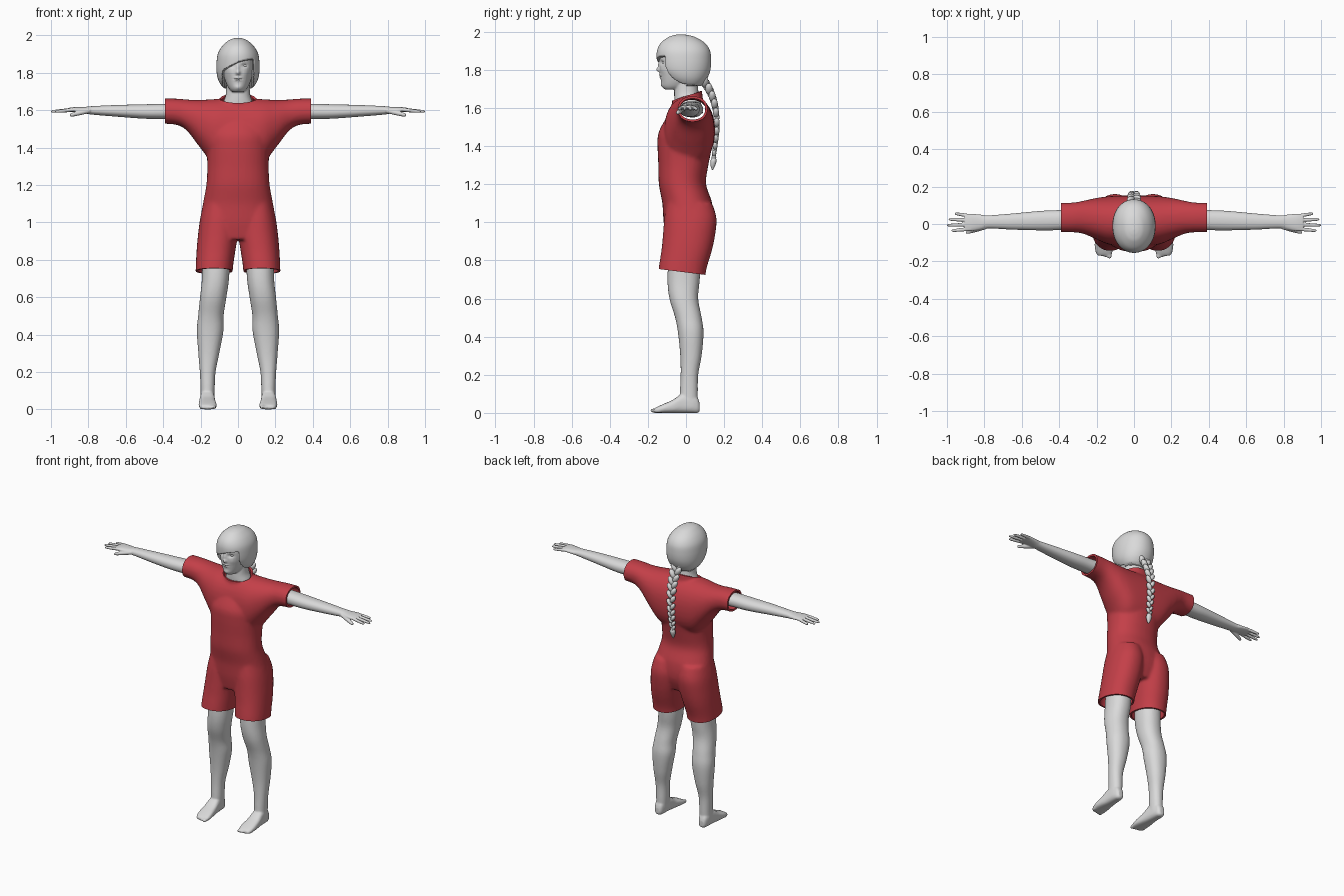
import bpy, bmesh, math
from mathutils import Matrix, Vector

cube = bpy.data.objects.get("Cube")
if cube:
    bpy.data.objects.remove(cube, do_unlink=True)


def material(name, colour):
    mat = bpy.data.materials.new(name)
    mat.use_nodes = True
    mat.diffuse_color = colour
    mat.node_tree.nodes["Principled BSDF"].inputs["Base Color"].default_value = colour
    return mat


GREY = material("plain grey", (0.7, 0.7, 0.7, 1))
RED = material("suit red", (0.55, 0.05, 0.065, 1))


def refine(rows, steps):
    """Smoothly interpolate cross-sections."""
    out, last = [], len(rows) - 1
    for i in range(last):
        near = rows[max(i - 1, 0)], rows[i], rows[i + 1], rows[min(i + 2, last)]
        for k in range(steps):
            t = k / steps
            out.append([q + t / 2 * (r - p + t * (2 * p - 5 * q + 4 * r - s + t * (3 * (q - r) + s - p)))
                        for p, q, r, s in zip(*near)])
    out.append(rows[-1])
    return out


def loft(bm, axis, rows, sides=32, power=2.2, steps=5):
    """Rows are (t, u min, u max, v min, v max), or (t, half u, v min, v max)."""
    rows = [r if len(r) == 5 else (r[0], -r[1], r[1], r[2], r[3]) for r in rows]
    rings = []
    for t, u0, u1, v0, v1 in refine(rows, steps):
        ring = []
        for k in range(sides):
            a = math.tau * k / sides
            c, s = (math.copysign(abs(f) ** (2 / power), f) for f in (math.cos(a), math.sin(a)))
            u, v = (u0 + u1 + (u1 - u0) * c) / 2, (v0 + v1 + (v1 - v0) * s) / 2
            ring.append(bm.verts.new({"x": (t, u, v), "y": (u, t, v), "z": (u, v, t)}[axis]))
        rings.append(ring)
    for a, b in zip(rings, rings[1:]):
        for k in range(sides):
            j = (k + 1) % sides
            bm.faces.new((a[k], a[j], b[j], b[k]))
    bm.faces.new(rings[0])
    bm.faces.new(rings[-1])


def ball(bm, place, scale, tilt=0):
    m = Matrix.Translation(place) @ Matrix.Rotation(tilt, 4, "Y") @ Matrix.Diagonal((*scale, 1))
    bmesh.ops.create_uvsphere(bm, u_segments=16, v_segments=10, radius=1, matrix=m)


def make(name, bm, mat):
    bmesh.ops.recalc_face_normals(bm, faces=bm.faces)
    mesh = bpy.data.meshes.new(name)
    bm.to_mesh(mesh)
    bm.free()
    obj = bpy.data.objects.new(name, mesh)
    bpy.context.collection.objects.link(obj)
    mesh.materials.append(mat)
    return obj


def apply_modifiers(obj):
    bpy.context.view_layer.update()
    graph = bpy.context.evaluated_depsgraph_get()
    mesh = bpy.data.meshes.new_from_object(obj.evaluated_get(graph))
    mat = obj.data.materials[0]
    obj.modifiers.clear()
    obj.data = mesh
    mesh.materials.clear()
    mesh.materials.append(mat)


def fuse(obj, voxel, passes, keep):
    """Melt overlapping volumes into one skin, then thin out its faces."""
    rem = obj.modifiers.new("fuse", "REMESH")
    rem.mode, rem.voxel_size = "VOXEL", voxel
    soft = obj.modifiers.new("soften", "SMOOTH")
    soft.factor, soft.iterations = 0.5, passes
    obj.modifiers.new("thin out", "DECIMATE").ratio = keep
    apply_modifiers(obj)


def finish(obj, mirror=False):
    if mirror:
        obj.modifiers.new("other side", "MIRROR").use_mirror_merge = False
        apply_modifiers(obj)
    bpy.ops.object.select_all(action="DESELECT")
    obj.select_set(True)
    bpy.context.view_layer.objects.active = obj
    bpy.ops.object.shade_smooth_by_angle(angle=math.radians(50))


# Suit: torso, shoulders with sleeves, collar and short legs
bm = bmesh.new()
loft(bm, "z", [(.91, .18, -.1, .11), (1, .2, -.115, .14), (1.1, .185, -.122, .135),
               (1.2, .167, -.14, .103), (1.3, .162, -.143, .115), (1.4, .166, -.147, .135),
               (1.47, .165, -.142, .138), (1.55, .13, -.1, .125), (1.6, .1, -.07, .1)])
yoke = [(0, -.11, .15, 1.3, 1.66), (.12, -.11, .147, 1.31, 1.657), (.2, -.08, .137, 1.4, 1.652),
        (.27, -.05, .122, 1.49, 1.654), (.33, -.042, .112, 1.524, 1.659), (.43, -.042, .112, 1.53, 1.659)]
loft(bm, "x", [(-r[0], *r[1:]) for r in yoke[:0:-1]] + yoke)
loft(bm, "z", [(1.58, .1, -.07, .09), (1.65, .09, -.07, .085), (1.72, .082, -.07, .08)])
for s in (1, -1):
    leg = [(.66, .032, .225, -.145, .095), (.75, .03, .224, -.142, .104), (.85, .016, .219, -.127, .133),
           (.93, .004, .212, -.119, .15), (1.02, .002, .2, -.112, .158), (1.1, .01, .18, -.1, .135)]
    loft(bm, "z", [(z, *sorted((s * a, s * b)), c, d) for z, a, b, c, d in leg])
suit = make("suit", bm, RED)
fuse(suit, .01, 6, .5)

# Open the sleeves, neckline and leg hems, then give the cloth thickness
bm = bmesh.new()
bm.from_mesh(suit.data)
for point, normal in (((.39, 0, 0), (1, 0, 0)), ((-.39, 0, 0), (-1, 0, 0)),
                      ((0, 0, .737), (0, -.125, -1)), ((0, -.07, 1.638), (0, -.33, 1))):
    bmesh.ops.bisect_plane(bm, geom=bm.verts[:] + bm.edges[:] + bm.faces[:], plane_co=point,
                           plane_no=Vector(normal).normalized(), clear_outer=True)
bm.to_mesh(suit.data)
bm.free()
cloth = suit.modifiers.new("cloth", "SOLIDIFY")
cloth.thickness, cloth.offset = .012, -.6
apply_modifiers(suit)
finish(suit)

# Arms with hands
bm = bmesh.new()
loft(bm, "x", [(.2, -.02, .09, 1.55, 1.635), (.39, -.032, .075, 1.552, 1.634), (.5, -.034, .07, 1.554, 1.631),
               (.65, -.03, .056, 1.565, 1.627), (.78, -.023, .046, 1.576, 1.621), (.82, -.03, .05, 1.582, 1.617),
               (.87, -.038, .055, 1.588, 1.616), (.905, -.034, .052, 1.592, 1.612)])


def finger(x0, y0, z0, x1, y1, z1, r):
    spine = [(t, r * w) for t, w in ((0, 1), (.5, 1), (.85, .85), (.96, .6), (1, .2))]
    rows = []
    for t, w in spine:
        x, y, z = (a + (b - a) * t for a, b in ((x0, x1), (y0, y1), (z0, z1)))
        rows.append((x, y - w, y + w, z - w, z + w))
    loft(bm, "x", rows, sides=12, power=2, steps=1)


for y0, x1, y1 in ((-.026, .977, -.036), (-.003, 1.002, -.007), (.02, .992, .025), (.042, .959, .056)):
    finger(.87, y0, 1.603, x1, y1, 1.592, .0098)
finger(.79, -.015, 1.598, .9, -.046, 1.572, .013)
arms = make("arms", bm, GREY)
fuse(arms, .0035, 3, .35)
finish(arms, mirror=True)

# Legs with feet and toes
bm = bmesh.new()
loft(bm, "z", [(.04, .128, .2, -.03, .06), (.1, .125, .2, -.032, .062), (.2, .12, .204, -.028, .064),
               (.3, .1, .212, -.03, .082), (.42, .078, .22, -.042, .092), (.5, .077, .213, -.057, .082),
               (.6, .062, .203, -.087, .064), (.7, .048, .193, -.097, .072), (.85, .04, .19, -.09, .08)])
loft(bm, "y", [(-.17, .13, .19, 0, .02), (-.155, .116, .203, 0, .03), (-.12, .114, .21, 0, .046),
               (-.07, .12, .208, 0, .068), (-.02, .125, .203, 0, .1), (.03, .13, .2, 0, .1),
               (.06, .138, .192, 0, .08), (.072, .15, .182, .01, .05)], power=2.8)
for i in range(5):
    size = .012 - .001 * i
    ball(bm, (.13 + .0165 * i, -.167 + .006 * i, size), (size, .02, size))
legs = make("legs", bm, GREY)
fuse(legs, .006, 3, .45)
finish(legs, mirror=True)

# Head and neck
bm = bmesh.new()
loft(bm, "z", [(1.57, .1, -.05, .09), (1.63, .084, -.06, .078), (1.68, .066, -.062, .066), (1.74, .062, -.06, .06)])
loft(bm, "z", [(1.697, .03, -.112, -.02), (1.715, .048, -.125, .03), (1.75, .066, -.132, .08),
               (1.8, .079, -.138, .1), (1.86, .086, -.138, .115), (1.92, .08, -.125, .1), (1.96, .05, -.08, .06)])
head = make("head", bm, GREY)
fuse(head, .0045, 5, .9)

# Face relief: x, z, width, height, push for sockets, nose, lips, chin and cheeks
relief = [(.034, 1.838, .017, .011, .01), (-.034, 1.838, .017, .011, .01), (0, 1.8, .011, .012, -.018),
          (0, 1.826, .009, .02, -.008), (0, 1.773, .018, .005, -.006), (0, 1.76, .015, .005, -.006),
          (0, 1.7665, .02, .0025, .005), (0, 1.72, .02, .014, -.006),
          (.045, 1.8, .018, .018, -.003), (-.045, 1.8, .018, .018, -.003)]
for v in head.data.vertices:
    if v.co.y < -.07 and v.co.z > 1.7:
        x, z = v.co.x, v.co.z
        v.co.y += sum(d * math.exp(-((x - a) / w) ** 2 - ((z - b) / h) ** 2) for a, b, w, h, d in relief)
finish(head)
bm = bmesh.new()
for s in (1, -1):
    ball(bm, (s * .034, -.111, 1.838), (.014, .013, .011))
finish(make("eyes", bm, GREY))


# Hair: a full cap pushed in behind the face below a slanting fringe
def ramp(t):
    t = min(max(t, 0), 1)
    return t * t * (3 - 2 * t)


bm = bmesh.new()
loft(bm, "z", [(1.715, .07, -.06, .08), (1.73, .088, -.08, .095), (1.76, .105, -.115, .114), (1.8, .114, -.143, .128),
               (1.85, .115, -.153, .132), (1.9, .108, -.152, .126), (1.94, .086, -.133, .1),
               (1.97, .054, -.095, .052), (1.982, .028, -.062, .012), (1.986, .004, -.035, -.025)],
     sides=112, power=2.1, steps=9)
for v in bm.verts:
    x, y, z = v.co
    if y < 0:
        below = ramp((1.856 + .4 * x - 2 * x * x - z) / .012)
        v.co.y += .065 * below * ramp((.084 - abs(x)) / .01)
finish(make("hair", bm, GREY))

# Braid: alternating tilted lobes, ending in a tied tuft
bm = bmesh.new()
path = refine([(.09, 1.75), (.13, 1.68), (.154, 1.6), (.162, 1.5), (.155, 1.42), (.146, 1.35)], 4)
for i, (y, z) in enumerate(path):
    side = 1 if i % 2 else -1
    size = 1 - .5 * i / len(path)
    ball(bm, (side * .017 * size, y, z), (.019 * size, .021 * size, .036 * size), side * math.radians(32))
ball(bm, (0, .146, 1.34), (.013, .013, .009))
loft(bm, "z", [(1.345, .008, .137, .153), (1.325, .018, .129, .16), (1.3, .014, .128, .154), (1.275, .003, .136, .142)],
     sides=12)
finish(make("braid", bm, GREY))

#### EXERCISE:
Set down, from the entries above, exactly the lines from the one with "# Hair: a full" up to and including the one with "ball(bm, (0, .146, 1.34), (.013, .013, .009))", and no other lines.

#### WORKED SOLUTION:
# Hair: a full cap pushed in behind the face below a slanting fringe
def ramp(t):
    t = min(max(t, 0), 1)
    return t * t * (3 - 2 * t)


bm = bmesh.new()
loft(bm, "z", [(1.715, .07, -.06, .08), (1.73, .088, -.08, .095), (1.76, .105, -.115, .114), (1.8, .114, -.143, .128),
               (1.85, .115, -.153, .132), (1.9, .108, -.152, .126), (1.94, .086, -.133, .1),
               (1.97, .054, -.095, .052), (1.982, .028, -.062, .012), (1.986, .004, -.035, -.025)],
     sides=112, power=2.1, steps=9)
for v in bm.verts:
    x, y, z = v.co
    if y < 0:
        below = ramp((1.856 + .4 * x - 2 * x * x - z) / .012)
        v.co.y += .065 * below * ramp((.084 - abs(x)) / .01)
finish(make("hair", bm, GREY))

# Braid: alternating tilted lobes, ending in a tied tuft
bm = bmesh.new()
path = refine([(.09, 1.75), (.13, 1.68), (.154, 1.6), (.162, 1.5), (.155, 1.42), (.146, 1.35)], 4)
for i, (y, z) in enumerate(path):
    side = 1 if i % 2 else -1
    size = 1 - .5 * i / len(path)
    ball(bm, (side * .017 * size, y, z), (.019 * size, .021 * size, .036 * size), side * math.radians(32))
ball(bm, (0, .146, 1.34), (.013, .013, .009))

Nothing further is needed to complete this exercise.